ATP testing is also beneficial as an indicator test because of time to results and cost-effectiveness. ATP tests can provide results in less than a minute, while micro tests generally require hours or days for enrichment and results. ATP tests can be conducted by plant personnel on the line costing a few dollars per test; micro tests are typcially more and must be conducted in a secure laboratory, with many plants opting to send out this testing to third-party labs, further increasing costs.
Both Topper and Roady noted that the real key to—and benefit of—ATP indicator testing is trend analysis. There is no absolute number that indicates a “good” test result, Topper said. “A score is not necessarily good or bad, it is better or worse.” Thus, each facility needs to use the testing to set a benchmark, then gauge progress or relapse from that. When a facility first begins ATP testing and/or its analysis, it is likely to see high numbers with a lot of variation, but as analysis continues and corrections are made, the numbers should come down, and there should be less variation. “This means that you are cleaning better and with more consistency,” he said.
At that point, Topper added, you may set a lower threshold because you are getting better, and you now have a “new normal.” And that is as it should be. “You should be continually evolving and your processes getting better.”
The ability to analyze trends and make improvements also has become simpler with the continuing evolution of ATP systems. Tests are available that are more sensitive, but no more expensive, and the software through which results can be analyzed is becoming more robust, Roady said. Test data can be compiled and trended by specific statistics, such as time, location, and personnel, to show where improvements or training may be needed. “It provides more power to be more proactive,” she said.
However, a specific ATP standard will come down to the individual plant and the product being produced, Roady said. For example, if you are producing a ready-to-eat food, your standards should be fairly strict; if your product is low risk, they may be less stringent.

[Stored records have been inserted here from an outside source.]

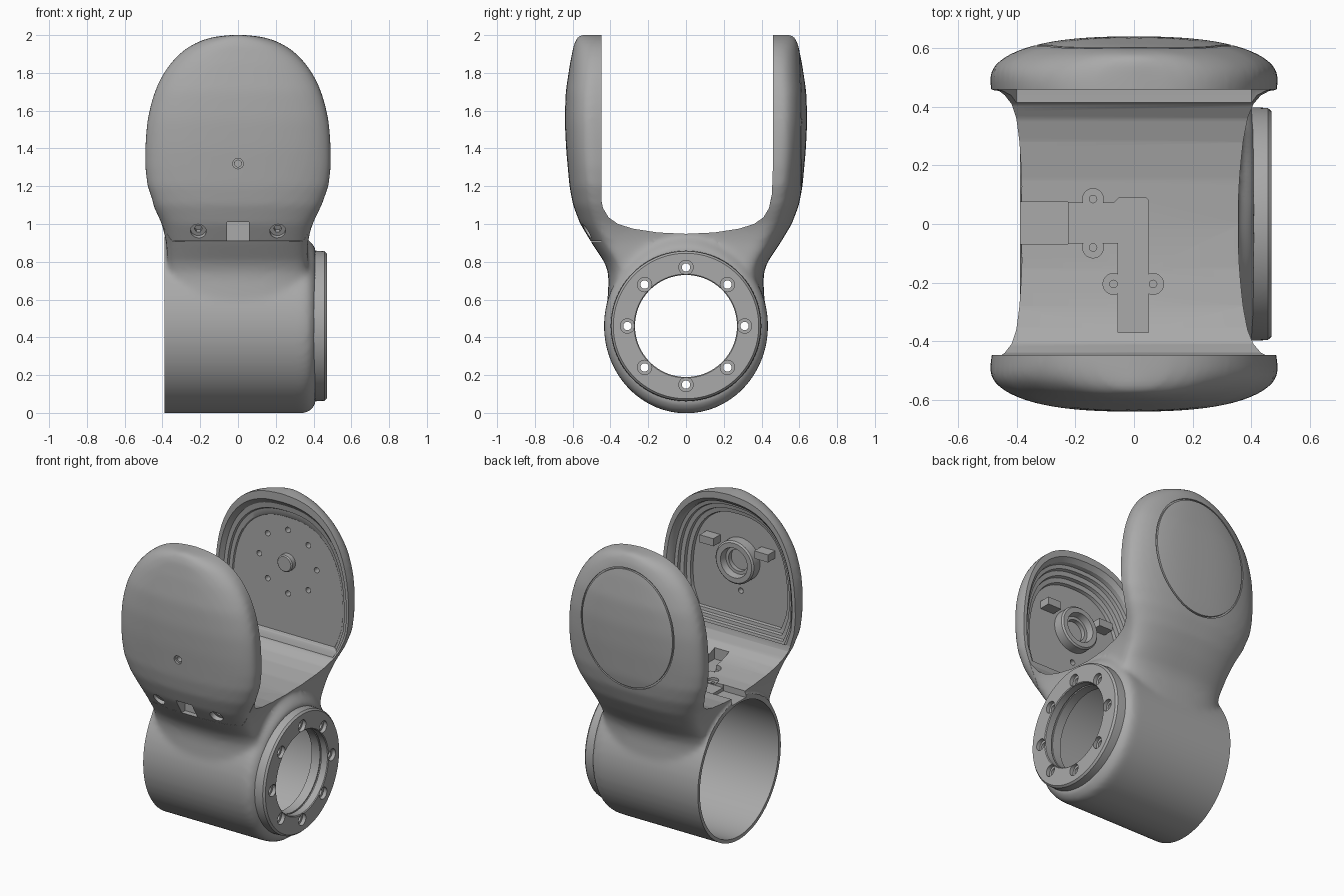
import bpy, bmesh, math
from mathutils import Vector

if "Cube" in bpy.data.objects:
    bpy.data.objects.remove(bpy.data.objects["Cube"], do_unlink=True)

grey = bpy.data.materials.new("satin_grey")
grey.use_nodes = True
grey.diffuse_color = (0.4, 0.4, 0.4, 1)
grey.node_tree.nodes["Principled BSDF"].inputs["Base Color"].default_value = (0.4, 0.4, 0.4, 1)

TUBE_Z, TUBE_R, STRETCH = 0.46, 0.434, 1.065
JOINT_Z = 1.53


def loft(name, rings, closed=False):
    """Skin rings of equal length; cap the ends or close the loop."""
    bm = bmesh.new()
    rows = [[bm.verts.new(p) for p in ring] for ring in rings]
    n = len(rows[0])
    pairs = list(zip(rows, rows[1:])) + ([(rows[-1], rows[0])] if closed else [])
    for a, b in pairs:
        for i in range(n):
            j = (i + 1) % n
            bm.faces.new((a[i], a[j], b[j], b[i]))
    if not closed:
        bm.faces.new(rows[0])
        bm.faces.new(rows[-1])
    bmesh.ops.recalc_face_normals(bm, faces=bm.faces)
    mesh = bpy.data.meshes.new(name)
    bm.to_mesh(mesh)
    bm.free()
    mesh.materials.append(grey)
    obj = bpy.data.objects.new(name, mesh)
    bpy.context.collection.objects.link(obj)
    return obj


def lathe(name, profile, center, axis, closed=False, sz=1.0, n=64):
    """Turn (distance, radius) pairs about an axis through center."""
    ax = Vector(axis).normalized()
    side = Vector((0, 0, 1)) if abs(ax.z) < 0.9 else Vector((1, 0, 0))
    up = (side - ax * side.dot(ax)).normalized()
    right = up.cross(ax)
    turn = [2 * math.pi * i / n for i in range(n)]
    return loft(name, [[Vector(center) + ax * d + right * (r * math.cos(t)) + up * (r * sz * math.sin(t))
                        for t in turn] for d, r in profile], closed)


def rod(r, center, axis, a, b, n=24):
    return lathe("cutter", [(a, r), (b, r)], center, axis, n=n)


def box(name, x, y, z):
    return loft(name, [[(x[0], y[0], h), (x[1], y[0], h), (x[1], y[1], h), (x[0], y[1], h)] for h in z])


def apply(obj, kind, **settings):
    mod = obj.modifiers.new(kind, kind)
    for key, value in settings.items():
        setattr(mod, key, value)
    bpy.context.view_layer.objects.active = obj
    bpy.ops.object.modifier_apply(modifier=mod.name)


def boolean(obj, *tools, op="DIFFERENCE"):
    for tool in tools:
        tool.hide_render = True
        apply(obj, "BOOLEAN", operation=op, object=tool, solver="MANIFOLD")
        bpy.data.objects.remove(tool, do_unlink=True)


def lerp(table, z):
    for (a, u), (b, v) in zip(table, table[1:]):
        if z <= b:
            return u + (v - u) * max(0, (z - a) / (b - a))
    return table[-1][1]


WIDTH = [(0.5, 0.36), (0.8, 0.378), (0.9, 0.387), (1.0, 0.41), (1.1, 0.455), (1.2, 0.489), (1.3, 0.5)]
DEPTH = [(0.5, 0.42), (0.6, 0.415), (0.7, 0.41), (0.75, 0.414), (0.8, 0.433), (0.9, 0.5), (1.0, 0.56),
         (1.1, 0.598), (1.2, 0.617), (1.4, 0.635), (1.55, 0.642), (1.7, 0.637), (1.85, 0.614),
         (1.95, 0.594), (2.0, 0.57)]


def half_width(z):
    if z <= 1.3:
        return lerp(WIDTH, z)
    u = min(1, (z - 1.3) / 0.7)
    return max(0.01, 0.5 * (1 - u ** 2.5) ** 0.4)


def section(z):
    """Horizontal slice: straight flanks, rounded front and back, waisted at the neck."""
    hx, hy = half_width(z), lerp(DEPTH, z)
    y0 = 0.75 * hy
    quarter = [(hx, y0 * i / 6) for i in range(6)]
    for i in range(17):
        a = math.pi / 2 * i / 16
        quarter.append((hx * max(0, math.cos(a)) ** 0.8, y0 + (hy - y0) * math.sin(a) ** 0.8))
    half = quarter + [(-x, y) for x, y in quarter[-2::-1]]
    ring = half + [(x, -y) for x, y in half[-2:0:-1]]

    def waist(x, y):
        most = 0.11 if x > 0 or z > 1.1 else 0.045
        return x * (1 - lerp([(0.7, 0), (0.95, most)], z) * max(0, 1 - (y / 0.52) ** 2))
    return [(waist(x, y), y, z) for x, y in ring]


# Soft outer form: barrel blended into the fork
heights = [0.5 + 0.025 * i for i in range(33)]
heights += [1.3 + 0.703 * math.sin(math.pi / 2 * i / 28) for i in range(1, 29)]
housing = loft("fork_housing", [section(h) for h in heights])
boolean(housing, lathe("barrel", [(-0.47, TUBE_R), (0.34, TUBE_R), (0.375, 0.427), (0.395, 0.408), (0.41, 0.39)],
                       (0, 0, TUBE_Z), (1, 0, 0), sz=STRETCH, n=96), op="UNION")
apply(housing, "REMESH", mode="VOXEL", voxel_size=0.017)
apply(housing, "SMOOTH", factor=0.5, iterations=8)
cap = housing.copy()
cap.data = housing.data.copy()
cap.name = "front_cap"
bpy.context.collection.objects.link(cap)


def bowl(start, middle, steps):
    """Terraced recess inside one arm, each step a scaled arm outline."""
    zs = [1.04 + 0.0325 * i for i in range(8)] + [1.3 + 0.7 * math.sin(math.pi / 2 * i / 20) for i in range(1, 21)]
    edge = [(half_width(z), z) for z in zs]
    edge += [(-x, z) for x, z in edge[::-1]]
    return loft("cutter", [[(x * s, start + d, middle + (z - middle) * s) for x, z in edge] for d, s in steps])


# Body cuts: seat for the cap, gap between the arms, bore and open barrel end
boolean(housing, box("cutter", (-1, 1), (-1, -0.447), (0.908, 2.2)))
floor = [(0, 0.948), (0.15, 0.955), (0.28, 0.975), (0.36, 1.0), (0.41, 1.035), (0.44, 1.085), (0.455, 1.16),
         (0.46, 1.3), (0.46, 2.2)]
outline = [(-y, z) for y, z in floor[:0:-1]] + floor
boolean(housing, loft("cutter", [[(x, y, z) for y, z in outline] for x in (-0.8, 0.8)]),
        lathe("cutter", [(-0.8, 0.412), (0.36, 0.412)], (0, 0, TUBE_Z), (1, 0, 0), sz=STRETCH, n=96),
        rod(0.27, (0, 0, TUBE_Z), (1, 0, 0), 0.3, 0.6, 96),
        box("cutter", (-1, -0.39), (-1, 1), (-0.2, 0.935)),
        bowl(0.46, 1.12, [(-0.1, 0.94), (0, 0.94), (0.03, 0.9), (0.035, 0.86), (0.05, 0.85), (0.055, 0.81),
                          (0.062, 0.8)]))

# Cable channel in the floor with four screw tabs
channel = [(-0.6, -0.065), (-0.055, -0.065), (-0.055, -0.37), (0.05, -0.37), (0.05, 0.08), (0.04, 0.09),
           (-0.05, 0.09), (-0.07, 0.072), (-0.6, 0.072)]
boolean(housing, loft("cutter", [[(x, y, z) for x, y in channel] for z in (0.932, 1.2)]),
        box("cutter", (-0.6, -0.225), (-0.068, 0.075), (0.91, 1.2)))
for x, y in [(-0.14, 0.085), (-0.14, -0.08), (-0.07, -0.205), (0.065, -0.205)]:
    boolean(housing, rod(0.036, (x, y, 0), (0, 0, 1), 0.937, 1.2), rod(0.013, (x, y, 0), (0, 0, 1), 0.915, 1.2, 12))

# Screw holes around the pivot of the back arm
for i in range(8):
    a = math.pi / 4 * i
    boolean(housing, rod(0.018, (0.21 * math.cos(a), 0, JOINT_Z + 0.21 * math.sin(a)), (0, 1, 0), 0.46, 0.57, 16))
pivot = lathe("pivot_peg", [(0.55, 0.055), (0.49, 0.055), (0.483, 0.048)], (0, 0, JOINT_Z), (0, 1, 0))


# Oval groove on the back of the rear arm, following its surface
def back_y(x, z):
    return lerp(DEPTH, z) * (0.75 + 0.25 * (1 - (abs(x) / half_width(z)) ** 2.5) ** 0.4)


rings = []
for i in range(96):
    c, s = math.cos(math.pi * i / 48), math.sin(math.pi * i / 48)
    x, z = 0.335 * c, 1.52 + 0.39 * s
    mid = Vector((x, back_y(x, z), z))
    rings.append([mid + Vector((c * u, v, s * u)) for u, v in
                  [(-0.005, -0.012), (0.005, -0.012), (0.005, 0.03), (-0.005, 0.03)]])
boolean(housing, loft("cutter", rings, closed=True))

# Front cap: shell, wiring notch, sight hole and two angled screw seats
boolean(cap, box("cutter", (-1, 1), (-1, -0.448), (0.909, 2.2)), op="INTERSECT")
boolean(cap, bowl(-0.448, 1.42, [(0.1, 0.925), (0, 0.925), (-0.025, 0.88), (-0.05, 0.87), (-0.055, 0.83),
                                 (-0.075, 0.82), (-0.08, 0.77), (-0.1, 0.76), (-0.105, 0.71), (-0.125, 0.7)]),
        rod(0.028, (0, 0, 1.32), (0, 1, 0), -0.8, -0.61), rod(0.018, (0, 0, 1.32), (0, 1, 0), -0.8, -0.4),
        box("cutter", (-0.058, 0.058), (-0.8, -0.47), (0.8, 1.01)))
for x in (-0.21, 0.21):
    tilt = (0, 0.87, 0.5)
    boolean(cap, rod(0.042, (x, -0.525, 0.963), tilt, -0.2, 0.025), rod(0.022, (x, -0.525, 0.963), tilt, -0.2, 0.05, 6))

# Bearing seat and stops inside the cap
seat = lathe("bearing_seat", [(-0.585, 0.14), (-0.51, 0.14), (-0.5, 0.13), (-0.5, 0.098), (-0.545, 0.09),
                              (-0.545, 0.07), (-0.585, 0.07)], (0, 0, JOINT_Z), (0, 1, 0), closed=True)
stops = [box("bearing_stop", (x - 0.05, x + 0.05), (-0.585, -0.5), (1.6, 1.65)) for x in (-0.2, 0.2)]

# Bolted flange on the barrel end
flange = lathe("end_flange", [(0.35, 0.27), (0.35, 0.40), (0.43, 0.398), (0.458, 0.396), (0.47, 0.385), (0.47, 0.275),
                              (0.465, 0.27), (0.42, 0.27), (0.415, 0.278), (0.40, 0.278), (0.395, 0.27)],
               (0, 0, TUBE_Z), (1, 0, 0), closed=True, n=96)
for i in range(8):
    a = math.pi / 4 * i
    spot = (0, 0.31 * math.cos(a), TUBE_Z + 0.31 * math.sin(a))
    boolean(flange, rod(0.038, spot, (1, 0, 0), 0.445, 0.6), rod(0.022, spot, (1, 0, 0), 0.2, 0.6))
    boolean(housing, rod(0.022, spot, (1, 0, 0), 0.2, 0.6))

# Smooth shading with crisp edges
bpy.ops.object.select_all(action="DESELECT")
for obj in [housing, cap, pivot, seat, flange] + stops:
    obj.select_set(True)
bpy.context.view_layer.objects.active = housing
bpy.ops.object.shade_smooth_by_angle(angle=math.radians(32))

Either way, though, if you start to notice an upward trend in the numbers, it means that something is changing for the worse, she said. It could be that equipment is wearing down, the sanitation program has changed, different cleaning tools are being used, etc. The cause needs to be investigated and corrected until numbers come back in alignment with an acceptable standard. Additionally, she said, “A positive ATP test usually incites corrective action, such as re-cleaning the equipment, then retesting for a negative before production can restart.”
Topper voiced similar sentiments, stating, “The implication from a fail is that you need to re-clean. That’s the standard reaction.” However, he added, “If I see numbers creeping up, it may also mean that the equipment is becoming harder to clean.” At that point, you should either take the equipment out of service or make a change to fix the issue. “Ideally, you always want to see your numbers coming down,” he said.
While ATP indicator testing is a significant part of an environmental monitoring program, both Roady and Topper cautioned that it is just one part of the program. “Sanitation monitoring is just one leg of a three-legged stool,” Topper said. Robust monitoring also includes allergen testing and pathogen screening. “You may have a low ATP number, but if some of those are pathogenic, you have an issue.”
The author is Editor of QA magazine. She can be reached at firstname.lastname@example.org.